The law sees rape as having occurred when a man:
- penetrates his penis or any object into the vagina, mouth, urethra, or anus of a woman or forces her to do this with him or another person,
- manipulates any part of the body of a woman in order to cause penetration into the vagina, urethra, anus or any part of the body of such woman or makes her do with him or any other person,
- applies his mouth to the vagina, anus, urethra of a woman or makes her do so with him or any other person.
The extent of penetration does not matter and any slight penetration could also lead to rape.
Sex with a woman under any of these circumstances will be considered as rape:
- Sex without her consent.
- She agrees, but only because she or someone she knows is in danger.
- She agrees, but because she thinks the accused person is her husband.
- She agrees, but she is drugged, or drunk, or mentally ill.
- She is under 18 – then it does not matter if she agreed or not.
- She is in no position to indicate whether she agreed or not – for example if she is unconscious.

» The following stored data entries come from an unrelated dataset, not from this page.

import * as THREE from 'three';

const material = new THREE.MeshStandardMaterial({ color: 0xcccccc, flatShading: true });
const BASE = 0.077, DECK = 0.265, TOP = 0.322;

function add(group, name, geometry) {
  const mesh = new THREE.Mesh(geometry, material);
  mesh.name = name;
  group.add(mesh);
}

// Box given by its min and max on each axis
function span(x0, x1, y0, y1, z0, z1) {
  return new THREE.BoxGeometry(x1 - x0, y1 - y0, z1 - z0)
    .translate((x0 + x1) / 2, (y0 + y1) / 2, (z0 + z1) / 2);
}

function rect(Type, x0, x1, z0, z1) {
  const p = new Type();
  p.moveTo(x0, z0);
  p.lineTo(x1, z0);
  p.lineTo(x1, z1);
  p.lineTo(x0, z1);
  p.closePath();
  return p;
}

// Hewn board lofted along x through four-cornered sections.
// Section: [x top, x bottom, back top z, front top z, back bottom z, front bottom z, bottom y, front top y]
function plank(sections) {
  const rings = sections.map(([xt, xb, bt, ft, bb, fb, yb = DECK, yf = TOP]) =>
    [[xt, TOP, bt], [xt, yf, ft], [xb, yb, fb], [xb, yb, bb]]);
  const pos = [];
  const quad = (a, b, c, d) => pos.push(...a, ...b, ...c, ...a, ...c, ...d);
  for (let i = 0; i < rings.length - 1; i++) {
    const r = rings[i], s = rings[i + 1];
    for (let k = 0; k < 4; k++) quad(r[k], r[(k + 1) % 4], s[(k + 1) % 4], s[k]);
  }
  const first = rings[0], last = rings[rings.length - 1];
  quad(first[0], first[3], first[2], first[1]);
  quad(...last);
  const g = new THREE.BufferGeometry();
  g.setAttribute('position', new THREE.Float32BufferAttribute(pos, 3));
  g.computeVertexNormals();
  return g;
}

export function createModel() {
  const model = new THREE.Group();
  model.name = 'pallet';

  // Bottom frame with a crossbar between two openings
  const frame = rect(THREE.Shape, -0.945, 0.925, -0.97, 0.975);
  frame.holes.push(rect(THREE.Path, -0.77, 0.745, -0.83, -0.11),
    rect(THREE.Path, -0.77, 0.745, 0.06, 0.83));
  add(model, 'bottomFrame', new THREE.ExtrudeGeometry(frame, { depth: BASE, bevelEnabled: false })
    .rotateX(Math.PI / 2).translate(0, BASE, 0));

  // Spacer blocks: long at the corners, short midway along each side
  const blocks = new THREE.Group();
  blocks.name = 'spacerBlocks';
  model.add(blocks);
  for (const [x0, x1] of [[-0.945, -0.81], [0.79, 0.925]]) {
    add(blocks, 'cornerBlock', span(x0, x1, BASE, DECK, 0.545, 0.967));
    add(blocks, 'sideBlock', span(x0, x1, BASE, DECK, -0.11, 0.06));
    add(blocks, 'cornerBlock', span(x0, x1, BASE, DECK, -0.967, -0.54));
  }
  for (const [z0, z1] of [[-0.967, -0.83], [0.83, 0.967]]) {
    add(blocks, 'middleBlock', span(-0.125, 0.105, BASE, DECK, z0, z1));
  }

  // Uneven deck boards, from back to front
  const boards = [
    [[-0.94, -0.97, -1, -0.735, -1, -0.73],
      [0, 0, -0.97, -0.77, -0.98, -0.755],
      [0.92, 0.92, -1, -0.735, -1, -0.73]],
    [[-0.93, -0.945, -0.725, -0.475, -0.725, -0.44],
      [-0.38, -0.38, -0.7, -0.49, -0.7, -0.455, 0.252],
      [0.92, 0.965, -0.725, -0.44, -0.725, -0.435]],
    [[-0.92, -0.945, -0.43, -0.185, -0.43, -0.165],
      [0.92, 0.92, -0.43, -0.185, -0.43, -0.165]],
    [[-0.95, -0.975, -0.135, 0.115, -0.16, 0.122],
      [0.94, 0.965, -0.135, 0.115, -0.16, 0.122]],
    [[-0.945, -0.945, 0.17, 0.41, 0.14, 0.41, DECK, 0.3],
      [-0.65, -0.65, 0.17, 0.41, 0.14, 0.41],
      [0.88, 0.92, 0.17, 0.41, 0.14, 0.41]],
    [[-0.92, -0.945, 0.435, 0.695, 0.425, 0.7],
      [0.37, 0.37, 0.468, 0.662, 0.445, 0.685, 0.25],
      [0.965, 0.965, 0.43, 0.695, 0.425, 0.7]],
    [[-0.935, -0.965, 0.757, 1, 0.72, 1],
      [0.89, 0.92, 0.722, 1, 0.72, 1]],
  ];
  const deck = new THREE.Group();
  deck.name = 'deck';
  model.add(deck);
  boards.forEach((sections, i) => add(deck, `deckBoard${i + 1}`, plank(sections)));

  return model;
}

A medical procedure or intervention cannot be considered as rape. For example: The doctors while examining the patients have to follow certain procedures which would require them to examine the private parts of the patient.0